A recent report by the Administration for Children and Families’ (ACF) Children’s Bureau compared state submitted data from FFYs 2007 through 2016 and identified five key trends being seen throughout the national child welfare system. The following is an excerpt from that report, Trends in Foster Care and Adoption: FY 2007 - FY 2016.


Numbers of Children in Foster Care:  After declining by nearly 19% percent between FY 2007 and FY 2012 to a low of 397,000, the number of children in foster care on the last day of each fiscal year since has shown an increase, however the percent increase from 2015 to 2016 was 2.3% which is lower than FY 2014’s 3.2% increase and FY 2015’s 3.1% increase.


Entries into and Exits from Foster Care: Trends for children entering the system follow a similar pattern.  Beginning with FY 2007, number of entries to care generally declined through FY 2012 to 251,000, increased slightly to 255,000 in FY 2013 and continued to rise to 274,000 in FY 2016. The number of exits, which reached a peak most recently in FY 2007 at 295,000, had been on a continual decline to 237,000 in FY 2014 before increasing to 250,000 in FY 2016.

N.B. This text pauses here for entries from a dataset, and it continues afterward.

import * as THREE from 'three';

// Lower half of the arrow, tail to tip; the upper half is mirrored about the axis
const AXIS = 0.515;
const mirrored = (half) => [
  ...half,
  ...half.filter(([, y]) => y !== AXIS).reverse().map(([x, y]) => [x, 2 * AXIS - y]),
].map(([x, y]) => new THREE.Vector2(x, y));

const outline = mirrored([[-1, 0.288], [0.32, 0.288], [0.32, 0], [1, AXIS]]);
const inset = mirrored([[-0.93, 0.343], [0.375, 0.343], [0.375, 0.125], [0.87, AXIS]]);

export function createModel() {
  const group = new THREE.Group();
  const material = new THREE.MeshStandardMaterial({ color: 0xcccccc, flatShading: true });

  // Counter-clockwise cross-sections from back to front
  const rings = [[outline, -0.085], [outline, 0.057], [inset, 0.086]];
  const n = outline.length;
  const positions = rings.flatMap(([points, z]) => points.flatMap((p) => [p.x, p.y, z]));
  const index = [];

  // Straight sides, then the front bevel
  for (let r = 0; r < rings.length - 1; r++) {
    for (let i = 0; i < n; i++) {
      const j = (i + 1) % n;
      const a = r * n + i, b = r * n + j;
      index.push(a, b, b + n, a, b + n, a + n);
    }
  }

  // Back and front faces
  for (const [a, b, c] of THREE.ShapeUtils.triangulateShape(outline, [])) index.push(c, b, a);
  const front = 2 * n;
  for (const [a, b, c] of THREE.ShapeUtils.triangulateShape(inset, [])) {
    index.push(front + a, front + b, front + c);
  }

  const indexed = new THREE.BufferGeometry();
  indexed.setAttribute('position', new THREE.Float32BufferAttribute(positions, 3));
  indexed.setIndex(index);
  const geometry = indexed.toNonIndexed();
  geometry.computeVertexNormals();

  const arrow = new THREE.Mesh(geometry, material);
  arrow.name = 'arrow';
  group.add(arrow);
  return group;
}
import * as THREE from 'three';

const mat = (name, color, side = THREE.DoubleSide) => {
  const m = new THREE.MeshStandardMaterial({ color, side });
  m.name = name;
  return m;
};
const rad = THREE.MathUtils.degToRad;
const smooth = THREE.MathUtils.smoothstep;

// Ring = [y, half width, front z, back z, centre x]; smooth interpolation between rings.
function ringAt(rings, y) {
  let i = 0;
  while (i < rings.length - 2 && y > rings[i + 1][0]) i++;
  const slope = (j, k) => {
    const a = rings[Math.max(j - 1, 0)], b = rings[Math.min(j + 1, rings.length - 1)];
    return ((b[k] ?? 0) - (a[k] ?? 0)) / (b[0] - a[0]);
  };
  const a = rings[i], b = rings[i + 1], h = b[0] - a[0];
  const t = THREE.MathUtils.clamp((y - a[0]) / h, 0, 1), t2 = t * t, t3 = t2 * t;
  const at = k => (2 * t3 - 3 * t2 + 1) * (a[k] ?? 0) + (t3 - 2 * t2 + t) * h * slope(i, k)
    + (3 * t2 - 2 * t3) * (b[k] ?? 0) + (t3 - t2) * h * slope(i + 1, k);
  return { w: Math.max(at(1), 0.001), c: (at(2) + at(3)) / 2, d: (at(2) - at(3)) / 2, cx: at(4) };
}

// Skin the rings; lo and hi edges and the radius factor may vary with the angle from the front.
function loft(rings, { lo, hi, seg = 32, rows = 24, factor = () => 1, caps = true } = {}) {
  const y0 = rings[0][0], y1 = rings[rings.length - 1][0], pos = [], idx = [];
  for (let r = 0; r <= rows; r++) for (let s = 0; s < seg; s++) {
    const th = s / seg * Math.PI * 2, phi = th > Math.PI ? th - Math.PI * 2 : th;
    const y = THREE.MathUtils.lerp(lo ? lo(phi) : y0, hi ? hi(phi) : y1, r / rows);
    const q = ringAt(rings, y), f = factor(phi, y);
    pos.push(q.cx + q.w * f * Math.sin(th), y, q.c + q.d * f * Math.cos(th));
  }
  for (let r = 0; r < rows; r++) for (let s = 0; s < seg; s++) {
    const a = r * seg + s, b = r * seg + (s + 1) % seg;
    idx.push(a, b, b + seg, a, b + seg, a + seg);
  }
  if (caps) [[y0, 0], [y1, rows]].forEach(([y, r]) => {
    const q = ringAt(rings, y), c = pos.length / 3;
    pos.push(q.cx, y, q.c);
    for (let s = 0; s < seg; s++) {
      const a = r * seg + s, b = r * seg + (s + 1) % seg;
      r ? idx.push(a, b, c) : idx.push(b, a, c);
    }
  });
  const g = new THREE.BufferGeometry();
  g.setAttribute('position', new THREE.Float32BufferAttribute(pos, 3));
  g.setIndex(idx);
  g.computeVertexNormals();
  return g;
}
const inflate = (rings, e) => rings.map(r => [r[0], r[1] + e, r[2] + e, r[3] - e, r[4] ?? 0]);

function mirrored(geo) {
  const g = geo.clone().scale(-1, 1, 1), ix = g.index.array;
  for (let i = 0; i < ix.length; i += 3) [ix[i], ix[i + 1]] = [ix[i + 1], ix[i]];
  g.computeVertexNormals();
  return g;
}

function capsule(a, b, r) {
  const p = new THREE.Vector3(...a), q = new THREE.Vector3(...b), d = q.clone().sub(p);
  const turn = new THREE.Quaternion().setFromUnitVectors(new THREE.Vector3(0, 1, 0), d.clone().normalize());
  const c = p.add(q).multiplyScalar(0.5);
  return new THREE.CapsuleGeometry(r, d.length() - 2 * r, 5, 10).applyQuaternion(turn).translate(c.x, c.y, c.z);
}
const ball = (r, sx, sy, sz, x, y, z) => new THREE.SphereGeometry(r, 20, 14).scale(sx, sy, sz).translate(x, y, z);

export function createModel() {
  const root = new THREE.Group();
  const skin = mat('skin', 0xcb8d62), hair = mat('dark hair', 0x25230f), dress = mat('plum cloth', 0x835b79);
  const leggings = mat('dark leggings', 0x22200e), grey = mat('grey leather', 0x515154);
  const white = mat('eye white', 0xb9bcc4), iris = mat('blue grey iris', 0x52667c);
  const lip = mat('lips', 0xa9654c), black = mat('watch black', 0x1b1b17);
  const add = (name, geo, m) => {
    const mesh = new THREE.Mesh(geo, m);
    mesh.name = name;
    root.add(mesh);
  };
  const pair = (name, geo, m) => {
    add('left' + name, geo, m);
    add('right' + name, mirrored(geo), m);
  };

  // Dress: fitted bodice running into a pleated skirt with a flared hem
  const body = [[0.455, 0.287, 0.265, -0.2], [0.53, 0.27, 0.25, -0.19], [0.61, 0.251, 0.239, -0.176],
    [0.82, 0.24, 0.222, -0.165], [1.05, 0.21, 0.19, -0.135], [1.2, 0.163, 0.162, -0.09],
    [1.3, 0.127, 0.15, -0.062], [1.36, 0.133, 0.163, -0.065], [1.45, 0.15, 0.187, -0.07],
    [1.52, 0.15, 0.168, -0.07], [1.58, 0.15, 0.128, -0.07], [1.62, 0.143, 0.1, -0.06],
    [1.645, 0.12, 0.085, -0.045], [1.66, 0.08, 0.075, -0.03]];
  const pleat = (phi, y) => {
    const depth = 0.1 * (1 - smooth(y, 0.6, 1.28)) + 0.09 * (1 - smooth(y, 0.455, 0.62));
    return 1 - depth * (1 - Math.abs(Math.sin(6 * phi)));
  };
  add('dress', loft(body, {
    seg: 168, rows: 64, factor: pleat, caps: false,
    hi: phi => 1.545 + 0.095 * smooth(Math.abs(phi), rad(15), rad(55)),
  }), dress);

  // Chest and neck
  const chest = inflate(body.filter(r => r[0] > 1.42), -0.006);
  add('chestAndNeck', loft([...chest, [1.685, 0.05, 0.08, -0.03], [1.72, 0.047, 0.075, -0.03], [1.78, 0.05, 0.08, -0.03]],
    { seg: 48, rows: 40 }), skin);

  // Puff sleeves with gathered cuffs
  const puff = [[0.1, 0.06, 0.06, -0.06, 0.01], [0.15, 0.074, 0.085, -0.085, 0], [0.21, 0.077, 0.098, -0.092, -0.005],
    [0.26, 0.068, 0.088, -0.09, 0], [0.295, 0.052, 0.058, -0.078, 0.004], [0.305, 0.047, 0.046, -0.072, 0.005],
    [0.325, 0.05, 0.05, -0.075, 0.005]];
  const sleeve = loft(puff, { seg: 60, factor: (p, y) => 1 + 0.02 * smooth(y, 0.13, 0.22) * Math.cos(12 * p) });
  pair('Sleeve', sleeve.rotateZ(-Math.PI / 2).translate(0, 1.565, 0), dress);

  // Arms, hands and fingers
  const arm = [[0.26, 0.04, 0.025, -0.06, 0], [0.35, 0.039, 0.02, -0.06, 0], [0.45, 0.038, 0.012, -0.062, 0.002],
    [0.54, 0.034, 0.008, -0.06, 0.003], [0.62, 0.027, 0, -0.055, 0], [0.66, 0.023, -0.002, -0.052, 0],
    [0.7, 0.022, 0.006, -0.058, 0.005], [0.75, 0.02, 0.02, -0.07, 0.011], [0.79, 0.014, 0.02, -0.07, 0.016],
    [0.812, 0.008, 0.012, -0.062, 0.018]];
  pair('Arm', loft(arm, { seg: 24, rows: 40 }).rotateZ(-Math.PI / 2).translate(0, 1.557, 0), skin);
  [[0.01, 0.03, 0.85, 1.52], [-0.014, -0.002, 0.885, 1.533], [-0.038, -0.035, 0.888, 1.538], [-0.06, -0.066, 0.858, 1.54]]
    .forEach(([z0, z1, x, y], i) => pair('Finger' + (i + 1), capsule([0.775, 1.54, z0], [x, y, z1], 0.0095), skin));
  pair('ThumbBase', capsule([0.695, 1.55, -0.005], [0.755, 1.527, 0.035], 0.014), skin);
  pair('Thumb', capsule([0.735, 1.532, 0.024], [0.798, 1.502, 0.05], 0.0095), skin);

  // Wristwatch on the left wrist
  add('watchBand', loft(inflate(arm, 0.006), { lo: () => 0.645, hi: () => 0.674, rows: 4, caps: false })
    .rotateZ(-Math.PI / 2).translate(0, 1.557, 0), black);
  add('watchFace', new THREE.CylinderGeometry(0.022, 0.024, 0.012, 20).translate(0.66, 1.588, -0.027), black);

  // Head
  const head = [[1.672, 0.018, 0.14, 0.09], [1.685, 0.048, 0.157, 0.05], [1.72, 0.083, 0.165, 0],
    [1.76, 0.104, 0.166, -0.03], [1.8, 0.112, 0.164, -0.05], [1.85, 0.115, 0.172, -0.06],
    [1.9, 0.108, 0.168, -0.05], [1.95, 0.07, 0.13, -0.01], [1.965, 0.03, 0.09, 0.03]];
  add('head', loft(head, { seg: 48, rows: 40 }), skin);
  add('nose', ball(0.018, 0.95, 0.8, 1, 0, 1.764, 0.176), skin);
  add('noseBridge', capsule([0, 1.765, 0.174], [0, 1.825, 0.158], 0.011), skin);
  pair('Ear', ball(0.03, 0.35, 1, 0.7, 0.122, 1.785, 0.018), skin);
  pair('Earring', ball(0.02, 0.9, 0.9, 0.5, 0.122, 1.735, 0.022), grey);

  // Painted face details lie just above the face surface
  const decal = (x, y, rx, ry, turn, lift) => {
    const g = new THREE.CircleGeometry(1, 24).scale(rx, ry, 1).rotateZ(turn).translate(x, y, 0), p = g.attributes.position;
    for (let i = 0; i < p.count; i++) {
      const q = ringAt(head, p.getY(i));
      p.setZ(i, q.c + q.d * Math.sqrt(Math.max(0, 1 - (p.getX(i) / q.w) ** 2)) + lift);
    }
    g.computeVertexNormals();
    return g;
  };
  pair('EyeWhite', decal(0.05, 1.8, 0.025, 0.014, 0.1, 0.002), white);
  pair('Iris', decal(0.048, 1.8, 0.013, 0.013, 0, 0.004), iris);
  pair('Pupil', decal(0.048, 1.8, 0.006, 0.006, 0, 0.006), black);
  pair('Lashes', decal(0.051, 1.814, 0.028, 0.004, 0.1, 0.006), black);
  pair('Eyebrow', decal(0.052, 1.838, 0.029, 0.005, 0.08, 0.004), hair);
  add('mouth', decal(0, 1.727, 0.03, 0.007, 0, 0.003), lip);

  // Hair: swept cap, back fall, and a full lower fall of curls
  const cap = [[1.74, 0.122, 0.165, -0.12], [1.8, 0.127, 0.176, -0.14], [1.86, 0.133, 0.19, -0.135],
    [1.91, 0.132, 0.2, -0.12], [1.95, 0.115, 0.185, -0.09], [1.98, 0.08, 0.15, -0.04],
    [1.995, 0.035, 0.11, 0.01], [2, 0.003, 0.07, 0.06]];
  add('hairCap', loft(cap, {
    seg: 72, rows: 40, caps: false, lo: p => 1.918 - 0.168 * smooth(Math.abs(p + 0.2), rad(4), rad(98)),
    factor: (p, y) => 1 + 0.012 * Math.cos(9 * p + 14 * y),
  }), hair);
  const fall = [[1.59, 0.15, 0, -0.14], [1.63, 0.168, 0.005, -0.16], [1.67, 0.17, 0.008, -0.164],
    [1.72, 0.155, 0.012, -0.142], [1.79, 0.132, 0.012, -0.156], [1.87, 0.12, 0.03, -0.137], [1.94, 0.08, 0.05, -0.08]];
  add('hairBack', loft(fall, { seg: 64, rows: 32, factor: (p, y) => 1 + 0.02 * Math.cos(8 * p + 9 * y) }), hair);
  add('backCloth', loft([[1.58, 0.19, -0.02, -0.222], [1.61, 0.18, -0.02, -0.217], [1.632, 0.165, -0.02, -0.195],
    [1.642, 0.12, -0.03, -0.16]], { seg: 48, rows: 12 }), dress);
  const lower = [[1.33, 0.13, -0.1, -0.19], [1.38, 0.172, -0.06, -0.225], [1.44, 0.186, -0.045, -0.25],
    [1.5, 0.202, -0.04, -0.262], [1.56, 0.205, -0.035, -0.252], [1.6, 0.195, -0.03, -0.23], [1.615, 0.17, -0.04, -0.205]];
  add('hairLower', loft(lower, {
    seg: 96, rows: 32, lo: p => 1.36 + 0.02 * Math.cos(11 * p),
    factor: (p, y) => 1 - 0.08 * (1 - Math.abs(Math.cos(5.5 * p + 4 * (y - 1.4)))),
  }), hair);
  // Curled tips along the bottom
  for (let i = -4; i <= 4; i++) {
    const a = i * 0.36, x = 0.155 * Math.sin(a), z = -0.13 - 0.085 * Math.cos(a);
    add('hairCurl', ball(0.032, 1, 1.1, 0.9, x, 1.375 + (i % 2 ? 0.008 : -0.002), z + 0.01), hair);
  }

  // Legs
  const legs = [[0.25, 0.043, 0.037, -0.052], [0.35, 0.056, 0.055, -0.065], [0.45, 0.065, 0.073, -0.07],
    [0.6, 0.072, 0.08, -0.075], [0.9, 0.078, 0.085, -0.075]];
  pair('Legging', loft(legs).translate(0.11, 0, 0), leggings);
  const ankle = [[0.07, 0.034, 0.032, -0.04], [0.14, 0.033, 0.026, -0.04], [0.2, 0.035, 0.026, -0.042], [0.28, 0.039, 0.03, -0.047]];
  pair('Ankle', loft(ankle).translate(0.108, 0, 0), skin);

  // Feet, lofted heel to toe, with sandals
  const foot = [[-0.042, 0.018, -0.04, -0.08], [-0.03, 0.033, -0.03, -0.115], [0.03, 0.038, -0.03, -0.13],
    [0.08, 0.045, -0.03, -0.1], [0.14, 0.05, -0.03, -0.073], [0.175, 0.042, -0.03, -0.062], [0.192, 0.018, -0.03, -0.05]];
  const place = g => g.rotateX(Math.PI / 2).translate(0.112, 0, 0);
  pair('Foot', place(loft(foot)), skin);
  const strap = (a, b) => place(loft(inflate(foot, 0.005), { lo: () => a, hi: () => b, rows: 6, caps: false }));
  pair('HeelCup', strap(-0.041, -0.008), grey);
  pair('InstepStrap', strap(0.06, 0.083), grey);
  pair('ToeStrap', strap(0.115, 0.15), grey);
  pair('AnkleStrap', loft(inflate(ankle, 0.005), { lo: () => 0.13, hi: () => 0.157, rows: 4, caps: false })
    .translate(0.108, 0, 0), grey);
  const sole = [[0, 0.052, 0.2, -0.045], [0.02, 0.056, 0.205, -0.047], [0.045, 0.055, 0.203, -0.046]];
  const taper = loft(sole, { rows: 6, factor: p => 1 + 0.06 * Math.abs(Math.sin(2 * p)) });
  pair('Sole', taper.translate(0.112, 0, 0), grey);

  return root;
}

Children Waiting to be Adopted:  The numbers of children waiting to be adopted are a subset of those in care on the last day. As numbers of children in care were declining, the numbers waiting for adoption declined, as well. Similarly, in the last four years a slight increase in the numbers of children waiting for adoption has been observed, moving from a low in FY 2012 of 102,000 up to 118,000 in FY 2016. The percentage of children who are defined as waiting to be adopted has remained stable over the last decade, averaging between 26 and 27% of children in care on the last day. 


Children Waiting to be Adopted Whose Parents’ Rights Were Terminated: The percentage of children waiting to be adopted whose parents’ parental rights had been terminated has shown a continuous decline, from nearly 63% in FY 2009 to 55% in FY 2016, however the decrease in the percentages have been minimum since FY 2013 in particular (much less than one percentage point per year). Each FY since 2013 there has been an increase in the absolute numbers of children whose parent’s rights were terminated, increasing from 58,700 in FY 2013 to 65,300 in FY 2016. 


Children Adopted:  The number of adoptions that are finalized each year has remained relatively flat (ranging between 50,700 to 53,600) over the last decade, with the exception of FY 2009, when the numbers rose to over 57,000. Since then, the numbers have leveled off again, similar to the two years prior to FY 2009, to nearly 51,000 in FY 2013 and FY 2014, and 53,600 in FY 2015 and FY 2016 represents a second year of increases in adoptions to 57,200, matching the number of adoptions in FY 2009. As a proportion of the exits, adoption has remained very stable, making up about 21% of the discharges each year since FY 2009.


The FFY 2016 AFCARS Report is available here.